ANIMALS
Released: Jan. 1, 2012

"This yippy, yappy Yorkie is just another tired puppy in search of a plot. (Picture book. 4-7)"
Macomber and Carney team up for their second entry in the Blossom Street Kids series, this time focusing on an unwanted move to a new neighborhood for a girl named Ellen and her Yorkshire terrier named Baxter. Read full book review >
TIGER'S VOYAGE by Colleen Houck
ANIMALS
Released: Jan. 1, 2012

"Hankies, cold showers and possibly a neck brace for all the emotional whiplash are recommended. (Paranormal romance. 13 & up)"
Hunky Indian were-tiger-sibling rivals continue to claw at the heart of their American lady love in this quest quartet's penultimate doorstopper.

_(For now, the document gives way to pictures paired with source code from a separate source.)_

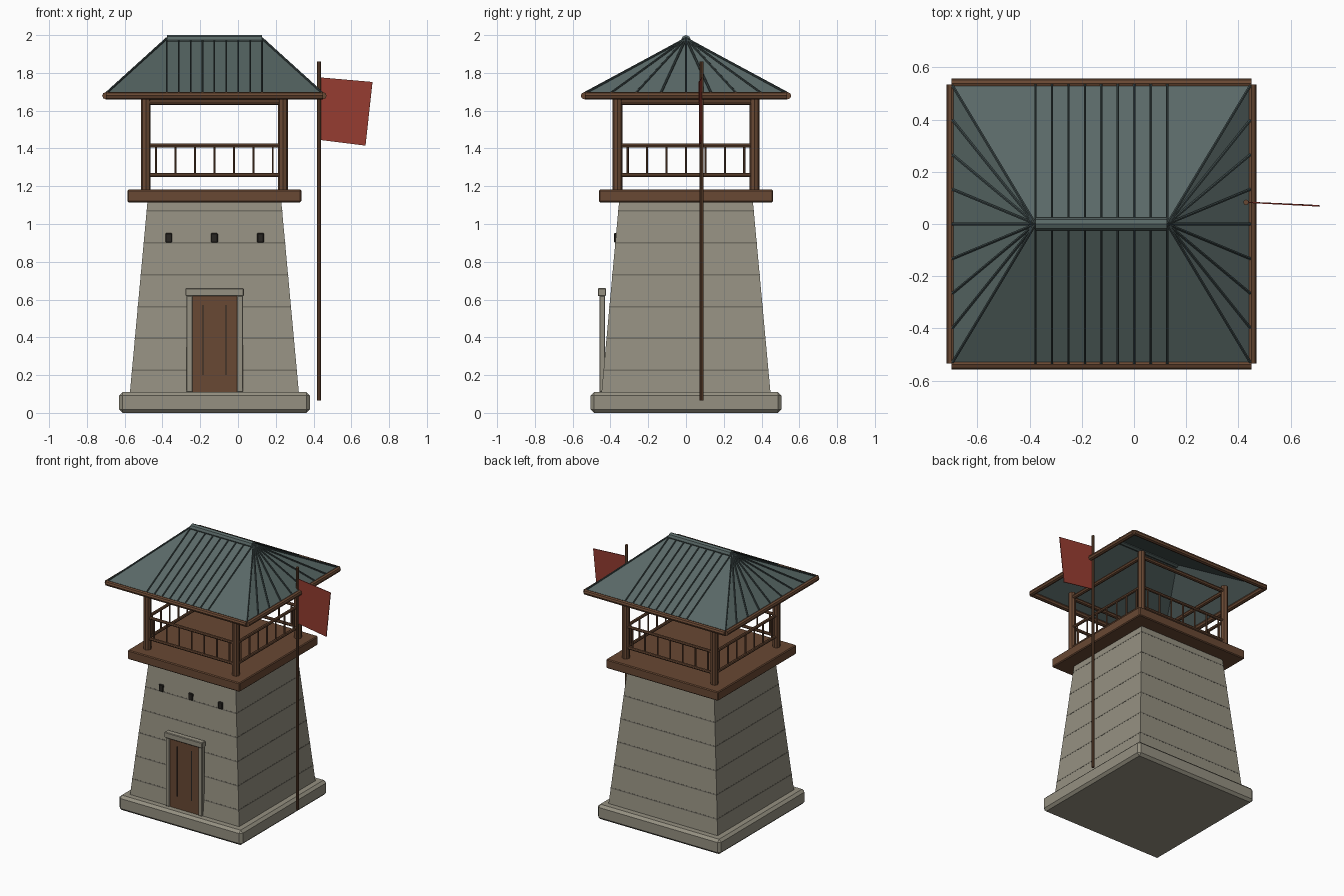
import bpy, bmesh
from mathutils import Vector

if "Cube" in bpy.data.objects:
    bpy.data.objects.remove(bpy.data.objects["Cube"])

CX = -0.125  # tower axis


def mat(name, c):
    m = bpy.data.materials.new(name)
    m.diffuse_color = (*c, 1)
    m.use_nodes = True
    m.node_tree.nodes["Principled BSDF"].inputs["Base Color"].default_value = m.diffuse_color
    return m


STONE = mat("stone", (0.30, 0.28, 0.22))
JOINT = mat("joint", (0.16, 0.15, 0.12))
WOOD = mat("wood", (0.14, 0.065, 0.033))
DARK = mat("dark", (0.02, 0.018, 0.015))
TILE = mat("tile", (0.10, 0.14, 0.135))
RIB = mat("rib", (0.045, 0.065, 0.065))
RED = mat("red", (0.30, 0.045, 0.03))


def mesh(name, verts, faces, m):
    me = bpy.data.meshes.new(name)
    me.from_pydata(verts, [], faces)
    me.materials.append(m)
    o = bpy.data.objects.new(name, me)
    bpy.context.collection.objects.link(o)
    return o


def frustum(name, z0, h0, z1, h1, m):
    s = [(-1, -1), (1, -1), (1, 1), (-1, 1)]
    v = [(CX + a * h, b * h, z) for z, h in ((z0, h0), (z1, h1)) for a, b in s]
    f = [(3, 2, 1, 0), (4, 5, 6, 7)] + [(i, (i + 1) % 4, (i + 1) % 4 + 4, i + 4) for i in range(4)]
    return mesh(name, v, f, m)


def bevel(o, w):
    b = o.modifiers.new("bevel", 'BEVEL')
    b.width, b.segments = w, 1
    return o


def box(name, x0, x1, y0, y1, z0, z1, m, w=0):
    bm = bmesh.new()
    bmesh.ops.create_cube(bm, size=1)
    for v in bm.verts:
        v.co = ((x0, x1)[v.co.x > 0], (y0, y1)[v.co.y > 0], (z0, z1)[v.co.z > 0])
    me = bpy.data.meshes.new(name)
    bm.to_mesh(me)
    bm.free()
    me.materials.append(m)
    o = bpy.data.objects.new(name, me)
    bpy.context.collection.objects.link(o)
    return bevel(o, w) if w else o


def rod(name, a, b, r, m, n=8):
    a, b = Vector(a), Vector(b)
    d = b - a
    bpy.ops.mesh.primitive_cylinder_add(vertices=n, radius=r, depth=d.length, location=(a + b) / 2,
                                        rotation=d.to_track_quat('Z', 'Y').to_euler())
    o = bpy.context.object
    o.name = name
    o.data.materials.append(m)
    bpy.ops.object.shade_smooth_by_angle()
    return o


# stone plinth, tapered body and masonry joints
box("plinth", CX - 0.505, CX + 0.505, -0.505, 0.505, 0, 0.11, STONE, 0.018)


def wall(z):
    return 0.447 - 0.092 * (z - 0.11)


frustum("tower_body", 0.1, wall(0.1), 1.12, wall(1.12), STONE)
for i in range(6):
    z = 0.225 + 0.169 * i
    frustum("masonry_joint", z - 0.004, wall(z - 0.004) + 0.001, z + 0.004, wall(z + 0.004) + 0.001, JOINT)

# door with frame
box("door", -0.245, 0.0, -0.45, -0.432, 0.11, 0.62, WOOD)
for x in (-0.257, 0.01):
    box("door_jamb", x - 0.016, x + 0.016, -0.458, -0.428, 0.11, 0.62, STONE, 0.003)
box("door_lintel", -0.278, 0.031, -0.467, -0.423, 0.618, 0.66, STONE, 0.004)
for x in (-0.185, -0.064):
    box("door_groove", x - 0.003, x + 0.003, -0.452, -0.447, 0.2, 0.57, DARK)

# arrow slits
for x in (-0.367, CX, 0.119):
    box("arrow_slit", x - 0.018, x + 0.018, -0.381, -0.355, 0.902, 0.952, DARK, 0.004)

# lookout deck, posts and railings
box("deck", CX - 0.46, CX + 0.46, -0.46, 0.46, 1.115, 1.182, WOOD, 0.006)
P = 0.363
for sx in (-1, 1):
    for sy in (-1, 1):
        rod("post", (CX + sx * P, sy * P, 1.17), (CX + sx * P, sy * P, 1.68), 0.026, WOOD)


def side(axis, s, t, z):
    return (CX + t, s * P, z) if axis == 0 else (CX + s * P, t, z)


for axis in (0, 1):
    for s in (-1, 1):
        for z, r in ((1.26, 0.011), (1.415, 0.011), (1.645, 0.015)):
            rod("rail", side(axis, s, -P, z), side(axis, s, P, z), r, WOOD)
        for k in range(-3, 4):
            t = 0.103 * k
            rod("baluster", side(axis, s, t, 1.26), side(axis, s, t, 1.415), 0.006, WOOD, 6)

# hipped roof shell
EX, EY, RX, ZE, ZR = 0.57, 0.535, 0.252, 1.69, 1.978
roof = mesh("roof", [(CX - EX, -EY, ZE), (CX + EX, -EY, ZE), (CX + EX, EY, ZE), (CX - EX, EY, ZE),
                     (CX - RX, 0, ZR), (CX + RX, 0, ZR)],
            [(0, 1, 5, 4), (1, 2, 5), (2, 3, 4, 5), (3, 0, 4)], TILE)
sol = roof.modifiers.new("thickness", 'SOLIDIFY')
sol.thickness = 0.006

# roof ribs, hips, ridge and eave beams
L = 0.005
for s in (-1, 1):
    for k in range(9):
        x = CX - RX + 2 * RX * k / 8
        rod("roof_rib", (x, 0, ZR + L), (x, s * EY, ZE + L), 0.005, RIB, 6)
    for k in range(-4, 5):
        rod("hip_rib", (CX + s * RX, 0, ZR + L), (CX + s * EX, EY * k / 4 * 0.99, ZE + L), 0.006, RIB, 6)
    rod("eave_beam_x", (CX - EX - 0.005, s * 0.538, 1.679), (CX + EX + 0.005, s * 0.538, 1.679), 0.019, WOOD)
    rod("eave_beam_y", (CX + s * 0.575, -0.535, 1.679), (CX + s * 0.575, 0.535, 1.679), 0.019, WOOD)
rod("ridge_cap", (CX - RX, 0, 1.975), (CX + RX, 0, 1.975), 0.025, TILE)

# flag and pole
rod("flag_pole", (0.429, 0.083, 0.065), (0.429, 0.083, 1.86), 0.0105, WOOD)
flag = mesh("flag", [(0.435, 0.083, 1.445), (0.675, 0.072, 1.415), (0.712, 0.069, 1.752), (0.435, 0.083, 1.776)],
            [(0, 1, 2, 3)], RED)
th = flag.modifiers.new("thickness", 'SOLIDIFY')
th.thickness, th.offset = 0.005, 0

Read full book review >
Kirkus Interview
Swan Huntley
June 27, 2016

In Swan Huntley’s debut novel We Could Be Beautiful, Catherine West has spent her entire life surrounded by beautiful things. She owns an immaculate Manhattan apartment, she collects fine art, she buys exquisite handbags and clothing, and she constantly redecorates her home. And yet, despite all this, she still feels empty. One night, at an art opening, Catherine meets William Stockton, a handsome man who shares her impeccable taste and love of beauty. He is educated, elegant, and even has a personal connection—his parents and Catherine's parents were friends years ago. But as he and Catherine grow closer, she begins to encounter strange signs, and her mother, Elizabeth (now suffering from Alzheimer’s), seems to have only bad memories of William as a boy. In Elizabeth’s old diary she finds an unnerving letter from a former nanny that cryptically reads: “We cannot trust anyone . . . “ Is William lying about his past? “Huntley’s debut stands out not for its thrills but rather for her hawkish eye for social detail and razor-sharp wit,” our reviewer writes. “An intoxicating escape; as smart as it is fun.” View video >